→ TASK INSTRUCTIONS
Exactly the lines from the beginning of the records to the line with "low = rows[j][i]", both ends included, are to be given again, and pictures are to be left out.

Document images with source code
***

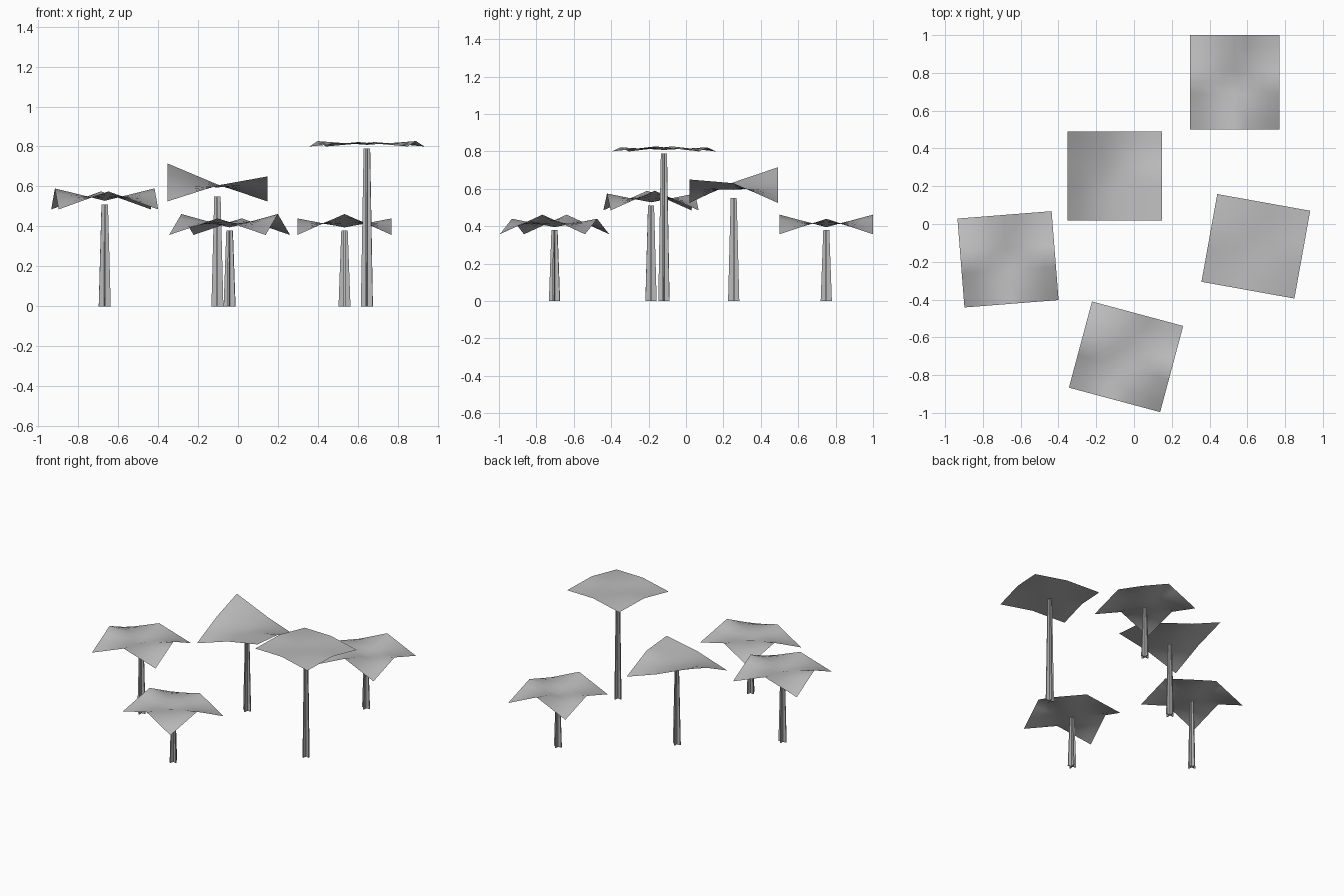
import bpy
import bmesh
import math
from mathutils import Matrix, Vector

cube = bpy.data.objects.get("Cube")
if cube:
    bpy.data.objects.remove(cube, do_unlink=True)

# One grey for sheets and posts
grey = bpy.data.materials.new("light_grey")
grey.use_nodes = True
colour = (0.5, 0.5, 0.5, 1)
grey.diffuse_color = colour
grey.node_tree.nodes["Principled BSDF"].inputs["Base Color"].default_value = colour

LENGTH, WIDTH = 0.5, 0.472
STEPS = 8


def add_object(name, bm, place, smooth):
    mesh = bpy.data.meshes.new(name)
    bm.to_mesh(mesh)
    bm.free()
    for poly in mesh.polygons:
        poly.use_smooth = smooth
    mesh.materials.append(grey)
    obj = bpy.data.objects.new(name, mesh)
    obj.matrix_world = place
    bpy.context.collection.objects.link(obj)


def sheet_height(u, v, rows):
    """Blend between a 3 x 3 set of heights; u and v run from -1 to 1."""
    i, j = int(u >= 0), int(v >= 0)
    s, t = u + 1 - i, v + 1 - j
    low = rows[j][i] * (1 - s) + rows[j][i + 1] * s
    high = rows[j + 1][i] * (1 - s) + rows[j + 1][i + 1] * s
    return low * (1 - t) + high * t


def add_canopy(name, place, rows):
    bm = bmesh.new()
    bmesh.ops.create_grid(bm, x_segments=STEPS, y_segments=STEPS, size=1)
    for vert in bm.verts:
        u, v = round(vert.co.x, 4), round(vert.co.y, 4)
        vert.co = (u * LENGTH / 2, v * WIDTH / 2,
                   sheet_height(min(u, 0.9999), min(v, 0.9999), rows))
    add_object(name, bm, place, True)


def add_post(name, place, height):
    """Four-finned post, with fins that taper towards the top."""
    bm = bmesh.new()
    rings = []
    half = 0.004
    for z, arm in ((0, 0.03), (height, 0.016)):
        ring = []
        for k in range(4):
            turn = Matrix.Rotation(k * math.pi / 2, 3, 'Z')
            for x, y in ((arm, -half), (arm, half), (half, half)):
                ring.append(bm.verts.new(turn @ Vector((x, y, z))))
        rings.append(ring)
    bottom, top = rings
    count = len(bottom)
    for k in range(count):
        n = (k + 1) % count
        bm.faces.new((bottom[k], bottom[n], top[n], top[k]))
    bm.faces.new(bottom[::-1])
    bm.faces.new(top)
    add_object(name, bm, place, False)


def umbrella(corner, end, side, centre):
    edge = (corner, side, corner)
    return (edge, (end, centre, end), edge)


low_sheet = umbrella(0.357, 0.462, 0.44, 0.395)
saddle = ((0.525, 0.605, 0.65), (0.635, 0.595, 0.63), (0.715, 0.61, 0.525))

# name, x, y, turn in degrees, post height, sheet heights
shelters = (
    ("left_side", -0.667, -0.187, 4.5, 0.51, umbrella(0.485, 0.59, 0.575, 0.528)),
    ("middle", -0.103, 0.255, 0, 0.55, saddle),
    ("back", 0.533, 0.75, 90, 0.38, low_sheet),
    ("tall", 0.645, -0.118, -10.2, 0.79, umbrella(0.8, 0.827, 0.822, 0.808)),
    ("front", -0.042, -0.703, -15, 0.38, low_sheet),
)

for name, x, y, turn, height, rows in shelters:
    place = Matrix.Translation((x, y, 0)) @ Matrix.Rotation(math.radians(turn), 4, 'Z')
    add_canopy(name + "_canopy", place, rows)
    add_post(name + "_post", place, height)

***

→ ANSWER FOR THE TASK
import bpy
import bmesh
import math
from mathutils import Matrix, Vector

cube = bpy.data.objects.get("Cube")
if cube:
    bpy.data.objects.remove(cube, do_unlink=True)

# One grey for sheets and posts
grey = bpy.data.materials.new("light_grey")
grey.use_nodes = True
colour = (0.5, 0.5, 0.5, 1)
grey.diffuse_color = colour
grey.node_tree.nodes["Principled BSDF"].inputs["Base Color"].default_value = colour

LENGTH, WIDTH = 0.5, 0.472
STEPS = 8


def add_object(name, bm, place, smooth):
    mesh = bpy.data.meshes.new(name)
    bm.to_mesh(mesh)
    bm.free()
    for poly in mesh.polygons:
        poly.use_smooth = smooth
    mesh.materials.append(grey)
    obj = bpy.data.objects.new(name, mesh)
    obj.matrix_world = place
    bpy.context.collection.objects.link(obj)


def sheet_height(u, v, rows):
    """Blend between a 3 x 3 set of heights; u and v run from -1 to 1."""
    i, j = int(u >= 0), int(v >= 0)
    s, t = u + 1 - i, v + 1 - j
    low = rows[j][i] * (1 - s) + rows[j][i + 1] * s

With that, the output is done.